**Work instructions**
In full and unchanged, output the entries that follow.

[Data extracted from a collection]

· · · · ·

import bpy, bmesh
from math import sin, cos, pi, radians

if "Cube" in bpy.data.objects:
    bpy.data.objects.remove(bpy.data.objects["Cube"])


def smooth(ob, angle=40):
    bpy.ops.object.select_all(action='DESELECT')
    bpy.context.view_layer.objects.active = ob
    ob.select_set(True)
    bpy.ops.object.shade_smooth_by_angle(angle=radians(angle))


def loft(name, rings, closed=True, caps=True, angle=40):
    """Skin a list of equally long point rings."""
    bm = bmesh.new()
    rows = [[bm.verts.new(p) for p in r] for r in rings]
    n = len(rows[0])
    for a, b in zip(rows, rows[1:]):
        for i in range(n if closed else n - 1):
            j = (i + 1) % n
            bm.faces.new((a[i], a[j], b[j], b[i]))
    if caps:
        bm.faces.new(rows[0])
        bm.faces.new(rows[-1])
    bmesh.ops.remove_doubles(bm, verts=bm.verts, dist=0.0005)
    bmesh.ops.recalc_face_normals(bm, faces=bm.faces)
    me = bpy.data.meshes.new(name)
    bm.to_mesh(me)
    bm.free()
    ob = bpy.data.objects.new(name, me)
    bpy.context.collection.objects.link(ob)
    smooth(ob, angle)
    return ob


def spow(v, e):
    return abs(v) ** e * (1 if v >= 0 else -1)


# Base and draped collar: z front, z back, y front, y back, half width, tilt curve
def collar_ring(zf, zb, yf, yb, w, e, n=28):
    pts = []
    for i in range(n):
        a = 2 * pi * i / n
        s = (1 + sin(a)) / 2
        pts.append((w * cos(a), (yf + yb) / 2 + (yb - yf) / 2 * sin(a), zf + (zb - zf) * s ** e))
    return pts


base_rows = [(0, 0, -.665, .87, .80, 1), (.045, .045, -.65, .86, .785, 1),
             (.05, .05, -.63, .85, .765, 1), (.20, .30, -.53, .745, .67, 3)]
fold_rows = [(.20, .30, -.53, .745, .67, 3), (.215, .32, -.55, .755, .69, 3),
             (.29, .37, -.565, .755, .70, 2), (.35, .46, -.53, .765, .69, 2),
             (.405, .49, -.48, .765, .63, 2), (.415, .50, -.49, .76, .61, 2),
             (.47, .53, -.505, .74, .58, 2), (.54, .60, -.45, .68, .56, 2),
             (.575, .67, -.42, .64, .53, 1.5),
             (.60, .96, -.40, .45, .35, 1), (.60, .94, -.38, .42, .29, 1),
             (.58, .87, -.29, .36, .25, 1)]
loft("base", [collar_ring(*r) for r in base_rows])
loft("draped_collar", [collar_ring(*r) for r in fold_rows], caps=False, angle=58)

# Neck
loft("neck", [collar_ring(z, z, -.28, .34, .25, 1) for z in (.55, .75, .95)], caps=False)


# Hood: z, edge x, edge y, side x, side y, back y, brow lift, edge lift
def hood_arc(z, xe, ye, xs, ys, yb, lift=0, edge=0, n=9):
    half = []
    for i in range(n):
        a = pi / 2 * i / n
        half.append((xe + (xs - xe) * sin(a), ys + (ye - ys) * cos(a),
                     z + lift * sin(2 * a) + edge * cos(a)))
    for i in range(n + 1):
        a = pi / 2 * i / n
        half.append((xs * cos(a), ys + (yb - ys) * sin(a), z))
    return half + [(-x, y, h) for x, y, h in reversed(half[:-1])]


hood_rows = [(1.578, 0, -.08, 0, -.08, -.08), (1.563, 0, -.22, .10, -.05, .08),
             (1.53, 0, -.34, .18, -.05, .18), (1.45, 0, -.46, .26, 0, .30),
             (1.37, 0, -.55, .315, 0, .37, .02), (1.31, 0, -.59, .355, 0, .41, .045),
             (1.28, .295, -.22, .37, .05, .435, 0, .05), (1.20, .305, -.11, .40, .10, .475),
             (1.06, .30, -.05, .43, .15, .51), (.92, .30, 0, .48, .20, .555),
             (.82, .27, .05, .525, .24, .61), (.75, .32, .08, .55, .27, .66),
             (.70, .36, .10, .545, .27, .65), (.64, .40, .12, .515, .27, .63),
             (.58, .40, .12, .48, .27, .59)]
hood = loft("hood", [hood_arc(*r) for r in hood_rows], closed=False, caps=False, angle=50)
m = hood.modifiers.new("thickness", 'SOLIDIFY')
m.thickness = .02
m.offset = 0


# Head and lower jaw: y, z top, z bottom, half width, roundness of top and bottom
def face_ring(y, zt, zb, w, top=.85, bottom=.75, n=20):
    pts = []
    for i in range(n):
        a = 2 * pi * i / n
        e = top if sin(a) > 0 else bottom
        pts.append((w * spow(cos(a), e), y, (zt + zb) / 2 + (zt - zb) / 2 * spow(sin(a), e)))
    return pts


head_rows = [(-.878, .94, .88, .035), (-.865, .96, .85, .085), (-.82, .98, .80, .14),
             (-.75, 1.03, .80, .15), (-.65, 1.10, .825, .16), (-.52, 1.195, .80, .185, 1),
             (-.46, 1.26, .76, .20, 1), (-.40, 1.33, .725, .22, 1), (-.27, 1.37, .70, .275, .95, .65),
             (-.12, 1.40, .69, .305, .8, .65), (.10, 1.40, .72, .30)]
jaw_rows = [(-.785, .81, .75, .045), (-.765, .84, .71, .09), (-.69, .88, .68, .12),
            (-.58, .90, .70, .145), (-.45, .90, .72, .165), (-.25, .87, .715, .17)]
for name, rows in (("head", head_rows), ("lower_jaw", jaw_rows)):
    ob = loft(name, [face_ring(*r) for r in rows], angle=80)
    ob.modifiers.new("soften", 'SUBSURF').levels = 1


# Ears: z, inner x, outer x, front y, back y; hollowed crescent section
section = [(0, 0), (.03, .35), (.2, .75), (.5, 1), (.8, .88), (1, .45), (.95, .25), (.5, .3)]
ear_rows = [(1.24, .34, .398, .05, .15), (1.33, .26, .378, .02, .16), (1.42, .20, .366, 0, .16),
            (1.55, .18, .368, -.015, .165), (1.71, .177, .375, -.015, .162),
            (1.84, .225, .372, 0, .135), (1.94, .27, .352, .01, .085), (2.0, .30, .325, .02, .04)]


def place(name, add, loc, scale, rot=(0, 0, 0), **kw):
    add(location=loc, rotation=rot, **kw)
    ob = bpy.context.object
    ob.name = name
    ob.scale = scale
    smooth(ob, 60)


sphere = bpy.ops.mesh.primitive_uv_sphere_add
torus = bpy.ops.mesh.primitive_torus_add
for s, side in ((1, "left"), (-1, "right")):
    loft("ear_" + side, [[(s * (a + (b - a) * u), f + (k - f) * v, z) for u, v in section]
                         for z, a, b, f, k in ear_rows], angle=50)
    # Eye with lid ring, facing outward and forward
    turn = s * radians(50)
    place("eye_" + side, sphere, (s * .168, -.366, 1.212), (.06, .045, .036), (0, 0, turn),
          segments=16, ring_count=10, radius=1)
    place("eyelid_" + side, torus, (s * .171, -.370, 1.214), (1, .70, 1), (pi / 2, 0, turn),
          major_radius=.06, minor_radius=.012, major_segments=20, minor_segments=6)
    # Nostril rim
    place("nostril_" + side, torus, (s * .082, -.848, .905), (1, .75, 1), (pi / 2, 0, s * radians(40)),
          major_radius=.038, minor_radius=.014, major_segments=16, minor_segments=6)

· · · · ·

**Expected answer**
import bpy, bmesh
from math import sin, cos, pi, radians

if "Cube" in bpy.data.objects:
    bpy.data.objects.remove(bpy.data.objects["Cube"])


def smooth(ob, angle=40):
    bpy.ops.object.select_all(action='DESELECT')
    bpy.context.view_layer.objects.active = ob
    ob.select_set(True)
    bpy.ops.object.shade_smooth_by_angle(angle=radians(angle))


def loft(name, rings, closed=True, caps=True, angle=40):
    """Skin a list of equally long point rings."""
    bm = bmesh.new()
    rows = [[bm.verts.new(p) for p in r] for r in rings]
    n = len(rows[0])
    for a, b in zip(rows, rows[1:]):
        for i in range(n if closed else n - 1):
            j = (i + 1) % n
            bm.faces.new((a[i], a[j], b[j], b[i]))
    if caps:
        bm.faces.new(rows[0])
        bm.faces.new(rows[-1])
    bmesh.ops.remove_doubles(bm, verts=bm.verts, dist=0.0005)
    bmesh.ops.recalc_face_normals(bm, faces=bm.faces)
    me = bpy.data.meshes.new(name)
    bm.to_mesh(me)
    bm.free()
    ob = bpy.data.objects.new(name, me)
    bpy.context.collection.objects.link(ob)
    smooth(ob, angle)
    return ob


def spow(v, e):
    return abs(v) ** e * (1 if v >= 0 else -1)


# Base and draped collar: z front, z back, y front, y back, half width, tilt curve
def collar_ring(zf, zb, yf, yb, w, e, n=28):
    pts = []
    for i in range(n):
        a = 2 * pi * i / n
        s = (1 + sin(a)) / 2
        pts.append((w * cos(a), (yf + yb) / 2 + (yb - yf) / 2 * sin(a), zf + (zb - zf) * s ** e))
    return pts


base_rows = [(0, 0, -.665, .87, .80, 1), (.045, .045, -.65, .86, .785, 1),
             (.05, .05, -.63, .85, .765, 1), (.20, .30, -.53, .745, .67, 3)]
fold_rows = [(.20, .30, -.53, .745, .67, 3), (.215, .32, -.55, .755, .69, 3),
             (.29, .37, -.565, .755, .70, 2), (.35, .46, -.53, .765, .69, 2),
             (.405, .49, -.48, .765, .63, 2), (.415, .50, -.49, .76, .61, 2),
             (.47, .53, -.505, .74, .58, 2), (.54, .60, -.45, .68, .56, 2),
             (.575, .67, -.42, .64, .53, 1.5),
             (.60, .96, -.40, .45, .35, 1), (.60, .94, -.38, .42, .29, 1),
             (.58, .87, -.29, .36, .25, 1)]
loft("base", [collar_ring(*r) for r in base_rows])
loft("draped_collar", [collar_ring(*r) for r in fold_rows], caps=False, angle=58)

# Neck
loft("neck", [collar_ring(z, z, -.28, .34, .25, 1) for z in (.55, .75, .95)], caps=False)


# Hood: z, edge x, edge y, side x, side y, back y, brow lift, edge lift
def hood_arc(z, xe, ye, xs, ys, yb, lift=0, edge=0, n=9):
    half = []
    for i in range(n):
        a = pi / 2 * i / n
        half.append((xe + (xs - xe) * sin(a), ys + (ye - ys) * cos(a),
                     z + lift * sin(2 * a) + edge * cos(a)))
    for i in range(n + 1):
        a = pi / 2 * i / n
        half.append((xs * cos(a), ys + (yb - ys) * sin(a), z))
    return half + [(-x, y, h) for x, y, h in reversed(half[:-1])]


hood_rows = [(1.578, 0, -.08, 0, -.08, -.08), (1.563, 0, -.22, .10, -.05, .08),
             (1.53, 0, -.34, .18, -.05, .18), (1.45, 0, -.46, .26, 0, .30),
             (1.37, 0, -.55, .315, 0, .37, .02), (1.31, 0, -.59, .355, 0, .41, .045),
             (1.28, .295, -.22, .37, .05, .435, 0, .05), (1.20, .305, -.11, .40, .10, .475),
             (1.06, .30, -.05, .43, .15, .51), (.92, .30, 0, .48, .20, .555),
             (.82, .27, .05, .525, .24, .61), (.75, .32, .08, .55, .27, .66),
             (.70, .36, .10, .545, .27, .65), (.64, .40, .12, .515, .27, .63),
             (.58, .40, .12, .48, .27, .59)]
hood = loft("hood", [hood_arc(*r) for r in hood_rows], closed=False, caps=False, angle=50)
m = hood.modifiers.new("thickness", 'SOLIDIFY')
m.thickness = .02
m.offset = 0


# Head and lower jaw: y, z top, z bottom, half width, roundness of top and bottom
def face_ring(y, zt, zb, w, top=.85, bottom=.75, n=20):
    pts = []
    for i in range(n):
        a = 2 * pi * i / n
        e = top if sin(a) > 0 else bottom
        pts.append((w * spow(cos(a), e), y, (zt + zb) / 2 + (zt - zb) / 2 * spow(sin(a), e)))
    return pts


head_rows = [(-.878, .94, .88, .035), (-.865, .96, .85, .085), (-.82, .98, .80, .14),
             (-.75, 1.03, .80, .15), (-.65, 1.10, .825, .16), (-.52, 1.195, .80, .185, 1),
             (-.46, 1.26, .76, .20, 1), (-.40, 1.33, .725, .22, 1), (-.27, 1.37, .70, .275, .95, .65),
             (-.12, 1.40, .69, .305, .8, .65), (.10, 1.40, .72, .30)]
jaw_rows = [(-.785, .81, .75, .045), (-.765, .84, .71, .09), (-.69, .88, .68, .12),
            (-.58, .90, .70, .145), (-.45, .90, .72, .165), (-.25, .87, .715, .17)]
for name, rows in (("head", head_rows), ("lower_jaw", jaw_rows)):
    ob = loft(name, [face_ring(*r) for r in rows], angle=80)
    ob.modifiers.new("soften", 'SUBSURF').levels = 1


# Ears: z, inner x, outer x, front y, back y; hollowed crescent section
section = [(0, 0), (.03, .35), (.2, .75), (.5, 1), (.8, .88), (1, .45), (.95, .25), (.5, .3)]
ear_rows = [(1.24, .34, .398, .05, .15), (1.33, .26, .378, .02, .16), (1.42, .20, .366, 0, .16),
            (1.55, .18, .368, -.015, .165), (1.71, .177, .375, -.015, .162),
            (1.84, .225, .372, 0, .135), (1.94, .27, .352, .01, .085), (2.0, .30, .325, .02, .04)]


def place(name, add, loc, scale, rot=(0, 0, 0), **kw):
    add(location=loc, rotation=rot, **kw)
    ob = bpy.context.object
    ob.name = name
    ob.scale = scale
    smooth(ob, 60)


sphere = bpy.ops.mesh.primitive_uv_sphere_add
torus = bpy.ops.mesh.primitive_torus_add
for s, side in ((1, "left"), (-1, "right")):
    loft("ear_" + side, [[(s * (a + (b - a) * u), f + (k - f) * v, z) for u, v in section]
                         for z, a, b, f, k in ear_rows], angle=50)
    # Eye with lid ring, facing outward and forward
    turn = s * radians(50)
    place("eye_" + side, sphere, (s * .168, -.366, 1.212), (.06, .045, .036), (0, 0, turn),
          segments=16, ring_count=10, radius=1)
    place("eyelid_" + side, torus, (s * .171, -.370, 1.214), (1, .70, 1), (pi / 2, 0, turn),
          major_radius=.06, minor_radius=.012, major_segments=20, minor_segments=6)
    # Nostril rim
    place("nostril_" + side, torus, (s * .082, -.848, .905), (1, .75, 1), (pi / 2, 0, s * radians(40)),
          major_radius=.038, minor_radius=.014, major_segments=16, minor_segments=6)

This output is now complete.